**Task description**. Each line of the data below that includes the string "rings" must be copied.
====
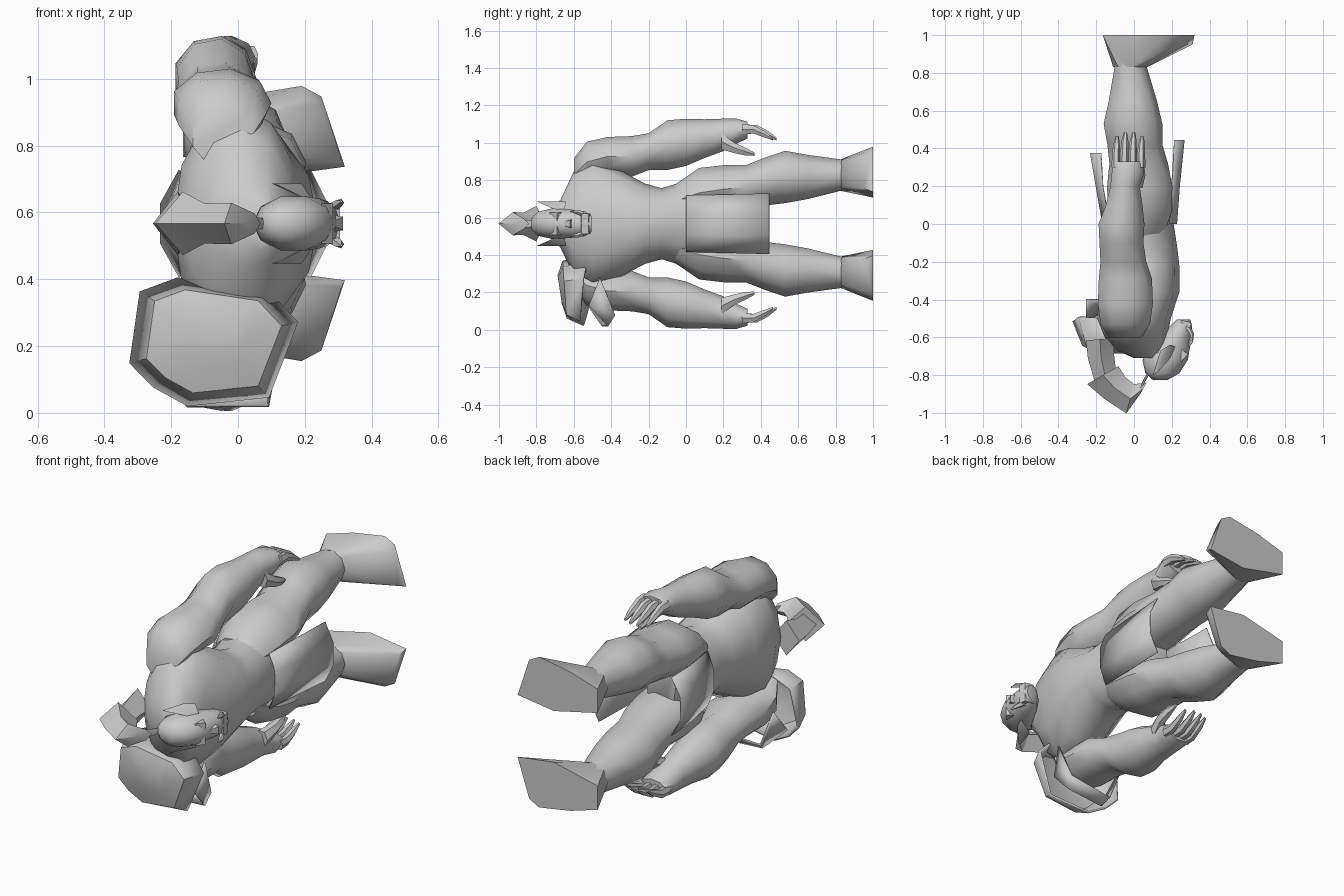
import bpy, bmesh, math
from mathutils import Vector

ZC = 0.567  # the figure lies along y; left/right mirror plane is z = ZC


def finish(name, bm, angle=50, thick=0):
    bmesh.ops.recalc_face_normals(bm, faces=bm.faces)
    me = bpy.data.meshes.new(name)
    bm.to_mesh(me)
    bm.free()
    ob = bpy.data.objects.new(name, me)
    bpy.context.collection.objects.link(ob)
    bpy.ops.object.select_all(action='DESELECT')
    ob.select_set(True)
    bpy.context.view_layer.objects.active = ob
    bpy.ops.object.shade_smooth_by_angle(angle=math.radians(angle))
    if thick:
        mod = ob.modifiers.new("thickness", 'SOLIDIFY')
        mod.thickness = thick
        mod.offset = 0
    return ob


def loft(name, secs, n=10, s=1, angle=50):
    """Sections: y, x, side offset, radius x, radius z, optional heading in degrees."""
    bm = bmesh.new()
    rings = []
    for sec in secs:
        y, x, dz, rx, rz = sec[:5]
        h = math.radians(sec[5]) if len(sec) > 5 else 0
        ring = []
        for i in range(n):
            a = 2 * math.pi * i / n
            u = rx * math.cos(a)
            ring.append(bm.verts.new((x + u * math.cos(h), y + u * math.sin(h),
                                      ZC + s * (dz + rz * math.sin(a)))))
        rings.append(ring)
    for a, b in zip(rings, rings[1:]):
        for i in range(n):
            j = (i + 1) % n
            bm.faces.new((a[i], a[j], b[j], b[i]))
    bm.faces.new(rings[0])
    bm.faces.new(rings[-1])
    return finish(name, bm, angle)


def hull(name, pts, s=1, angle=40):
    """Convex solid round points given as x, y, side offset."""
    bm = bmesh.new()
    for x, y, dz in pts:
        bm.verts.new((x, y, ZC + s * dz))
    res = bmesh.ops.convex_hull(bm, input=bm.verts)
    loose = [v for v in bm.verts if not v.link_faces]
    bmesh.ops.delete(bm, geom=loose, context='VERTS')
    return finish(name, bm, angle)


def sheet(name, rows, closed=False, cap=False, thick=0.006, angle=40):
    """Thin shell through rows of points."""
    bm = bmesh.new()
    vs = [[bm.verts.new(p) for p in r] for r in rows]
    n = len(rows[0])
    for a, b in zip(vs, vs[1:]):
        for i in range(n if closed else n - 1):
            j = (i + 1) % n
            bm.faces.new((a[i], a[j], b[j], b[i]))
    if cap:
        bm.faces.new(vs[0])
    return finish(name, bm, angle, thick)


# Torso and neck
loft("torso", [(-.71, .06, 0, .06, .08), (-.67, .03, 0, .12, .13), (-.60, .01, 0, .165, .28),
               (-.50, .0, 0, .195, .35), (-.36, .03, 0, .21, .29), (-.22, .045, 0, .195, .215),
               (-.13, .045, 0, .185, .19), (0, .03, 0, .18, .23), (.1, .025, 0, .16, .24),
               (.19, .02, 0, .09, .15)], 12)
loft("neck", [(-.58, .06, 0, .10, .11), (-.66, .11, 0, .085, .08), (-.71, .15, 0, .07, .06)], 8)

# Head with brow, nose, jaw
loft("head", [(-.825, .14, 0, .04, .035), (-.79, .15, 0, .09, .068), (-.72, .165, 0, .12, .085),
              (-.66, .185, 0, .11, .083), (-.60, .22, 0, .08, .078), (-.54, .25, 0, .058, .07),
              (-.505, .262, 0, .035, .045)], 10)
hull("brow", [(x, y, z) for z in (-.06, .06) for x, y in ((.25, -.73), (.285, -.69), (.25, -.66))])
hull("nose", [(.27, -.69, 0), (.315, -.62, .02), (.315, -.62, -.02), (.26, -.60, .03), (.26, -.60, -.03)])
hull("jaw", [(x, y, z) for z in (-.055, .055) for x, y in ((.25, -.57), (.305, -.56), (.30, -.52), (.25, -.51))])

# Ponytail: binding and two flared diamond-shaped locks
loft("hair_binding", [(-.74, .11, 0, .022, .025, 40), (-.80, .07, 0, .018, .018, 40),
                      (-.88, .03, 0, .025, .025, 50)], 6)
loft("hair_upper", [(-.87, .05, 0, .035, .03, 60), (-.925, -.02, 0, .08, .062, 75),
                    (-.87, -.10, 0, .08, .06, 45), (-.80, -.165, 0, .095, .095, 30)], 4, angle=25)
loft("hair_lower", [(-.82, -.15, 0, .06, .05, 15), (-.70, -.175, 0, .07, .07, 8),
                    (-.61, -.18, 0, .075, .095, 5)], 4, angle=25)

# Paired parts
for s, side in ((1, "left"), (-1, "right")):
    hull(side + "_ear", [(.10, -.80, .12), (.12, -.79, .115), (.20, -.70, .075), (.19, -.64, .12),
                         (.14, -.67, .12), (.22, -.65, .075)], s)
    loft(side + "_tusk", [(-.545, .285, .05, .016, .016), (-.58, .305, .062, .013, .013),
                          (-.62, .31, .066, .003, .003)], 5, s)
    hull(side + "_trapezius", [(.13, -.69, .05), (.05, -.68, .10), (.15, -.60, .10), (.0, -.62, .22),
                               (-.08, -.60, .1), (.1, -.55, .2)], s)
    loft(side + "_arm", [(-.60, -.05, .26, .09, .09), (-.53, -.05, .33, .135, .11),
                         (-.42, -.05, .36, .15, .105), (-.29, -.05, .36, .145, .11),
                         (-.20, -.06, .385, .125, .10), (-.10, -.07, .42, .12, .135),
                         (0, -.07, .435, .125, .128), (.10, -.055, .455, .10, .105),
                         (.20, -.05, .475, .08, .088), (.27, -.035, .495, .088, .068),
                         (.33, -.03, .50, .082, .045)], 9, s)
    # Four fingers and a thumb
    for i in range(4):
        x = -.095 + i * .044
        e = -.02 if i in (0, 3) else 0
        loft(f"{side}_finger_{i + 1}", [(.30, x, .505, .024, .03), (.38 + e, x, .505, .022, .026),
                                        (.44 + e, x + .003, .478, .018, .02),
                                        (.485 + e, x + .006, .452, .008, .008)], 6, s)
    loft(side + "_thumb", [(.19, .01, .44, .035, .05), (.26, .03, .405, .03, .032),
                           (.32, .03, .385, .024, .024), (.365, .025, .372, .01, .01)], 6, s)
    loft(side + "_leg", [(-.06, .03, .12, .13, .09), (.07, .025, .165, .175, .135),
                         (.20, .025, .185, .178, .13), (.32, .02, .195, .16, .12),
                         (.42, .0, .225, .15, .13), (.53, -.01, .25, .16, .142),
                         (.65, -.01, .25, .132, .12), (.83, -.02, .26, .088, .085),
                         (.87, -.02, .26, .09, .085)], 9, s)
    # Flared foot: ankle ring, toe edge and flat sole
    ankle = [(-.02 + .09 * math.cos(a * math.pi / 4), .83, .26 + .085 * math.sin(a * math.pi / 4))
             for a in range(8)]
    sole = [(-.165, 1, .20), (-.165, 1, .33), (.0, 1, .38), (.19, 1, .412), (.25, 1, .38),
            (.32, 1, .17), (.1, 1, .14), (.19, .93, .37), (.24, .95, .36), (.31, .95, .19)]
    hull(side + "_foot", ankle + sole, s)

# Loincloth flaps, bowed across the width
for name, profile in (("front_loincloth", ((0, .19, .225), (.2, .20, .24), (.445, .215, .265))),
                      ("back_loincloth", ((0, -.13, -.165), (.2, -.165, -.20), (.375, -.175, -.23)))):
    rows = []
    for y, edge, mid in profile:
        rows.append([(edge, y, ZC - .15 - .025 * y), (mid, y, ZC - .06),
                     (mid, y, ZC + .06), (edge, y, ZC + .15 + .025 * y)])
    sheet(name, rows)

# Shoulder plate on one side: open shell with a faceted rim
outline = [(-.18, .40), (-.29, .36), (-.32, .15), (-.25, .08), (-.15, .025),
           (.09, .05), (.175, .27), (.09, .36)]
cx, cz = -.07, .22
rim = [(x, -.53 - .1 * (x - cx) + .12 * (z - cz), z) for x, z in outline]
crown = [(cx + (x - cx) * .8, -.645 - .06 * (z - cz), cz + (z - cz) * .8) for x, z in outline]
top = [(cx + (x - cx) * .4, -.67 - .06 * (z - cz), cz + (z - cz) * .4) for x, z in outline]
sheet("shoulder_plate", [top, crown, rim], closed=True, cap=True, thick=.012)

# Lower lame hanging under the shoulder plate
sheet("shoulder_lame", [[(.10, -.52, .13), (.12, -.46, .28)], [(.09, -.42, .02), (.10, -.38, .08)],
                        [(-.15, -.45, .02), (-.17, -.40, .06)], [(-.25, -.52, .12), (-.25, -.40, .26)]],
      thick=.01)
====
**Answer**.
    rings = []
        rings.append(ring)
    for a, b in zip(rings, rings[1:]):
    bm.faces.new(rings[0])
    bm.faces.new(rings[-1])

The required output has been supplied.